This past weekend, while in Texas on business, I also attended my high school reunion. It was a modest celebration at the local Knights of Columbus hall on Saturday night. There was barbecue, classic rock, and, fortunately, name tags. Other than the observation that all of those people have somehow gotten old, I am pretty much at a loss for any particularly “deep thoughts” with respect to the Chester W. Nimitz High School class of 1978. I had a very nice time. Simply, it was fun to see some of my old friends again and swap a story or two. Most of them I had not seen since our graduation, although I have had some sporadic correspondence with a few in the intervening years. I even enjoyed good conversation with people to whom, even in high school, I had not been especially close to.
Turns out, it is very hard to convey in one 15-minute conversation all of the life that you have seen in the past 30 years, even to someone who is genuinely interested. And, even when you are interested in hearing what their life is all about, you realize as you listen that you are only getting the AM radio version of a 60-second trailer to an epic movie that was itself an adaptation of a richly written ten-volume historical novel series transcribed from a language you dimly remember but no longer actually speak. (How’s that for a torturous metaphor?) That’s not to say that what is said is not meaningful or appreciated, because it is. But it is inadequate, incomplete. And it must ever be.
For example, one of the things that happens is that everyone stands around and wonders aloud about the people who aren’t there. “Whatever happened to James? And what was his sister’s name?” That’s kind of an interesting thread but it, too, either leads to a dead end or to a place that just kind of trails off into the hills, uncertain and unknowable.
I was saddened to hear about those who had died, grieved to hear of the stories of broken marriages, disappointing careers, ill health, poor choices, and difficult trials. But I was also glad, genuinely happy, to hear of the long, happy marriages and the stories of success and fulfillment, of going back to college for a new career, of surviving the death of a spouse, and of building a rich family life on a bedrock of faith and unflagging love.
It is likely I’ll never see most of those people again, I suppose. Some I will undoubtedly see on the other side and I look forward to that, too.
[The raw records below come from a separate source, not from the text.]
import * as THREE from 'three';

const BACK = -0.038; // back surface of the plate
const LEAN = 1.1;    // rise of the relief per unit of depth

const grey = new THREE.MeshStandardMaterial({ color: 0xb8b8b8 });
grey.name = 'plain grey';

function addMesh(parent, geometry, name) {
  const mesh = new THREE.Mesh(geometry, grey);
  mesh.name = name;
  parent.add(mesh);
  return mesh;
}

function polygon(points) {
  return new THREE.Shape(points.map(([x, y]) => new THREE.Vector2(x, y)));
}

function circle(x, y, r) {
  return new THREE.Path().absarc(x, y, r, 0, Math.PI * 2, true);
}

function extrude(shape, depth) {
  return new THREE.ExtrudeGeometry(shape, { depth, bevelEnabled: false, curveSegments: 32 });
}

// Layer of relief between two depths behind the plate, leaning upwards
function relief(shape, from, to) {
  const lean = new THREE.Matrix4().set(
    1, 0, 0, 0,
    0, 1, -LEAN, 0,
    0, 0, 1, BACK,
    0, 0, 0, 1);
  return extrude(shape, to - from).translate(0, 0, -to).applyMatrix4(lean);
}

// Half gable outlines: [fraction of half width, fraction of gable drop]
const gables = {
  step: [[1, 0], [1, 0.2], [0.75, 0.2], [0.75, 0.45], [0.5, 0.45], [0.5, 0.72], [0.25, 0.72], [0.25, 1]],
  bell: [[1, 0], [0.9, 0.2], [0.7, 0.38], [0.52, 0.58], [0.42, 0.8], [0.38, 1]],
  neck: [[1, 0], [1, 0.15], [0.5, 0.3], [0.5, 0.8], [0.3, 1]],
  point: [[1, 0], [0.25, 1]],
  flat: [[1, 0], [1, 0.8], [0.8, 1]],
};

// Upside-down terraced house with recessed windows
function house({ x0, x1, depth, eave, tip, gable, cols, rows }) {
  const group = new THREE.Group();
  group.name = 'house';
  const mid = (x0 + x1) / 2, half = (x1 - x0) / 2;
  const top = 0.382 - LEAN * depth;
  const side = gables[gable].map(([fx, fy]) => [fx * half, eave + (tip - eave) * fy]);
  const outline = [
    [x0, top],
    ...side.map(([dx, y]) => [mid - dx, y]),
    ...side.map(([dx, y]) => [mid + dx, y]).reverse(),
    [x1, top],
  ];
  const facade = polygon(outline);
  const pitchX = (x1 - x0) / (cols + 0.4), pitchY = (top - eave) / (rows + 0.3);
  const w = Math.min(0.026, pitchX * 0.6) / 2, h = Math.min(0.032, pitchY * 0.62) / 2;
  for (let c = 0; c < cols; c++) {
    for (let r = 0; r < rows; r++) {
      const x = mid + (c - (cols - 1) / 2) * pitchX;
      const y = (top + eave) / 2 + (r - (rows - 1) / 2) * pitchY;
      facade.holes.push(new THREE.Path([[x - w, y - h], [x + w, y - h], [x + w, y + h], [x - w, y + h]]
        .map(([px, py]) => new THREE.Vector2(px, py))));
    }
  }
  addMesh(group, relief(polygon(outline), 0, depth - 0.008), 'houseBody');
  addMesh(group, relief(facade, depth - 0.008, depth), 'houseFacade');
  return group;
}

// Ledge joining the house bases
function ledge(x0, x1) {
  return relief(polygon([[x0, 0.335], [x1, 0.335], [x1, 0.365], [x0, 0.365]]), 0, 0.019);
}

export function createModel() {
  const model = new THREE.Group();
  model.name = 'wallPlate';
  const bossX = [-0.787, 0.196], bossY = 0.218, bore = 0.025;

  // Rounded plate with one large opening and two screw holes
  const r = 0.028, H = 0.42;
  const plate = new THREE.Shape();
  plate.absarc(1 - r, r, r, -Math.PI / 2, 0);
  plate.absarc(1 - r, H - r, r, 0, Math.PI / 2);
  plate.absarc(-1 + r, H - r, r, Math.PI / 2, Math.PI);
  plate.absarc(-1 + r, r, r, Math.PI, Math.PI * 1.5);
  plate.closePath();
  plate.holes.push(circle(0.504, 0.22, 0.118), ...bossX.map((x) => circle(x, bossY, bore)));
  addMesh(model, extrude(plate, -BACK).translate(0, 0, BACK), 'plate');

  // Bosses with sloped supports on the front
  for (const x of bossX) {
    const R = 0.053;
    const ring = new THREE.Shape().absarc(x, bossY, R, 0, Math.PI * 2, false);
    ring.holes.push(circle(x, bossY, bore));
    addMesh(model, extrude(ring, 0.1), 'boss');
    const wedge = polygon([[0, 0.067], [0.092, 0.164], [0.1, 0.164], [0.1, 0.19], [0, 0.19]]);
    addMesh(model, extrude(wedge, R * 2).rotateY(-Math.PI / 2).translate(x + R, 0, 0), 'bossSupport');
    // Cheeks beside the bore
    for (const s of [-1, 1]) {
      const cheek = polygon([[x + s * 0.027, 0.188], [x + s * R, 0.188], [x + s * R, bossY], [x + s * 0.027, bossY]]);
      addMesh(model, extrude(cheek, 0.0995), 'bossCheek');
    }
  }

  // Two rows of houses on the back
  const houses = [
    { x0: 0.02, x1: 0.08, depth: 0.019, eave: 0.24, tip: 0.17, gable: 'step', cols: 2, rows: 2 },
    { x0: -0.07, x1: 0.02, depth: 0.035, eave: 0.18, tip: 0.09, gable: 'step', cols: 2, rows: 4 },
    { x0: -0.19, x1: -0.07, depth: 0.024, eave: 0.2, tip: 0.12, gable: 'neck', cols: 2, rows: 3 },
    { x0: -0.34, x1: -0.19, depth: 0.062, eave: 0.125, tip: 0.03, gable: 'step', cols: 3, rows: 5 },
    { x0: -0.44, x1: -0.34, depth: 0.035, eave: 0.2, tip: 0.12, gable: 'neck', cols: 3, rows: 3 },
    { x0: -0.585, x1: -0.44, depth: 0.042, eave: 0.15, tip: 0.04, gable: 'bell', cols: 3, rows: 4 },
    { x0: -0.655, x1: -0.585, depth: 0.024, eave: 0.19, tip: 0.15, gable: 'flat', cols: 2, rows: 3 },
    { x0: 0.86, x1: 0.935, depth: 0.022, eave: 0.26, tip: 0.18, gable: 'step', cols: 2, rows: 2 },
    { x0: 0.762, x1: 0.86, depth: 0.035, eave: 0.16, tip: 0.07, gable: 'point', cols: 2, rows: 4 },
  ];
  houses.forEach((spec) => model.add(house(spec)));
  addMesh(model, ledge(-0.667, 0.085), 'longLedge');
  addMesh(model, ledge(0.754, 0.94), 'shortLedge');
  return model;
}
More than anything else, I came away with a greater sense of appreciation for my own family and a deep, strong affirmation that God is in control of it all.